China is experiencing unprecedented electricity cuts in the three northeastern provinces of Liaoning, Jilin, and Heilongjiang, with millions of homes and dozens of factories without power. Many factories had to stop production, including suppliers of Apple and Tesla, sparking concerns about potential impacts to supply chains. One company said in a now-deleted post that this was the “new normal” and that it expects the power shortages to last until the spring. Other experts said there is no way to know how long the shortages will last. Yesterday, however, the State Grid Corporation of China vowed to ensure a basic power supply and avoid power cuts.
The story behind the shortages . . .
There are various reasons for China’s current electricity shortage. As much of the world opens up after COVID-19 lockdowns, demand for exports has increased – including aluminum and steel, two electricity-heavy exports for China. The New York Times reports that demand for electricity in China is growing at twice the normal pace. This increase has raised coal prices, which has led to curbs on coal usage and widespread rationing of electricity. Another factor is China’s emission standards. The country pledged to cut its emissions by three per cent in 2021, and provincial authorities have been increasingly enforcing cuts as the year comes to an end and certain regions scramble to meet their targets.
Potential impact on China’s economic growth . . .
Almost 60 per cent of China’s economy is powered by coal, leading many to worry about the economic impact these shortages could have. Goldman Sachsestimates these shortages have affected approximately 44 per cent of China’s industrial activity. As a result, the company is decreasing its 2021 GDP growth forecast for China from 8.2 per cent to 7.8 per cent.
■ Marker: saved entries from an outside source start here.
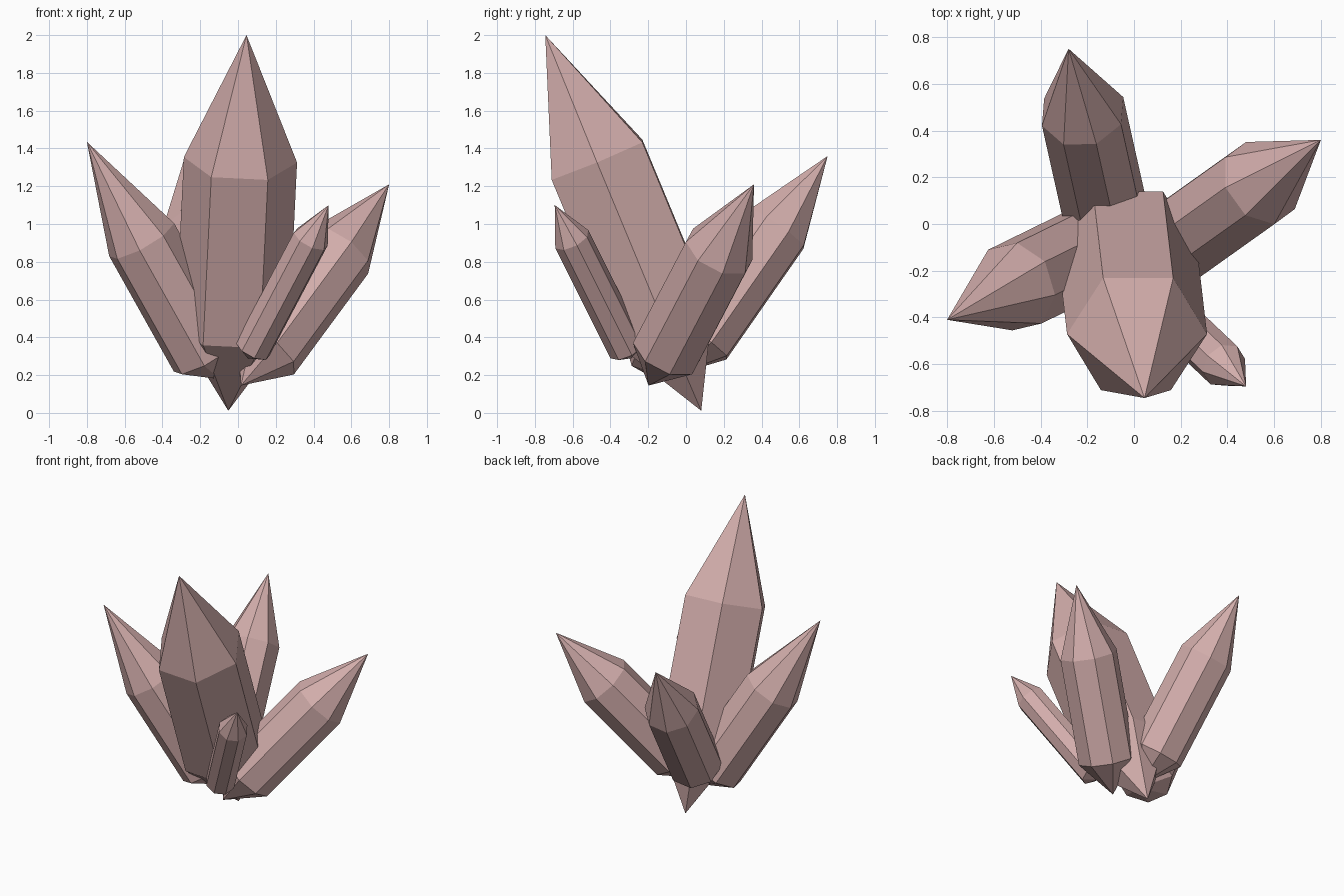
import bpy, bmesh, math
from mathutils import Vector, Quaternion

if "Cube" in bpy.data.objects:
    bpy.data.objects.remove(bpy.data.objects["Cube"])

pink = bpy.data.materials.new("dusty_pink")
pink.diffuse_color = (0.65, 0.42, 0.41, 1)
pink.use_nodes = True
pink.node_tree.nodes["Principled BSDF"].inputs["Base Color"].default_value = pink.diffuse_color


def crystal(name, tip, shoulder, prism, root, radius, sides, corner):
    """Prism with a long point on top and a short point at the root.
    shoulder: centre of the upper ring; prism/root: lengths down the axis;
    corner: x, y direction of one ring corner, which sets the twist."""
    tip, top = Vector(tip), Vector(shoulder)
    axis = (tip - top).normalized()
    low = top - axis * prism
    # corner direction made perpendicular to the axis
    c = Vector((*corner, -(axis.x * corner[0] + axis.y * corner[1]) / axis.z))
    c = c.normalized() * radius
    spokes = [Quaternion(axis, 2 * math.pi * i / sides) @ c for i in range(sides)]

    bm = bmesh.new()
    apex, foot = bm.verts.new(tip), bm.verts.new(low - axis * root)
    upper = [bm.verts.new(top + s) for s in spokes]
    lower = [bm.verts.new(low + s) for s in spokes]
    for i in range(sides):
        j = (i + 1) % sides
        bm.faces.new((upper[i], upper[j], apex))
        bm.faces.new((lower[i], lower[j], upper[j], upper[i]))
        bm.faces.new((lower[j], lower[i], foot))
    bmesh.ops.recalc_face_normals(bm, faces=bm.faces)
    mesh = bpy.data.meshes.new(name)
    bm.to_mesh(mesh)
    bm.free()
    mesh.materials.append(pink)
    bpy.context.collection.objects.link(bpy.data.objects.new(name, mesh))


# large six-sided crystal leaning to the front
crystal("main_crystal", (0.045, -0.745, 2.0), (0.013, -0.471, 1.34),
        0.965, 0.475, 0.30, 6, (0.30, 0))
# eight-sided crystals around it
crystal("right_crystal", (0.80, 0.36, 1.21), (0.54, 0.175, 0.857),
        0.72, 0.24, 0.192, 8, (-0.06, 0.175))
crystal("left_crystal", (-0.80, -0.41, 1.435), (-0.51, -0.268, 0.917),
        0.72, 0.15, 0.196, 8, (0.13, 0.108))
crystal("back_crystal", (-0.28, 0.75, 1.36), (-0.22, 0.482, 0.975),
        0.72, 0.23, 0.185, 8, (0.17, 0.06))
crystal("small_crystal", (0.48, -0.695, 1.10), (0.385, -0.605, 0.92),
        0.72, 0.06, 0.10, 8, (0.08, 0.025))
However, the World Bank also released its East Asia and Pacific Fall 2021 Economic Update on Monday, which predicts that China’s economy will expand by 8.5 per cent in 2021, compared to the previous World Bank prediction of 8.1 per cent – meaning the economy could still recover despite its current electricity woes.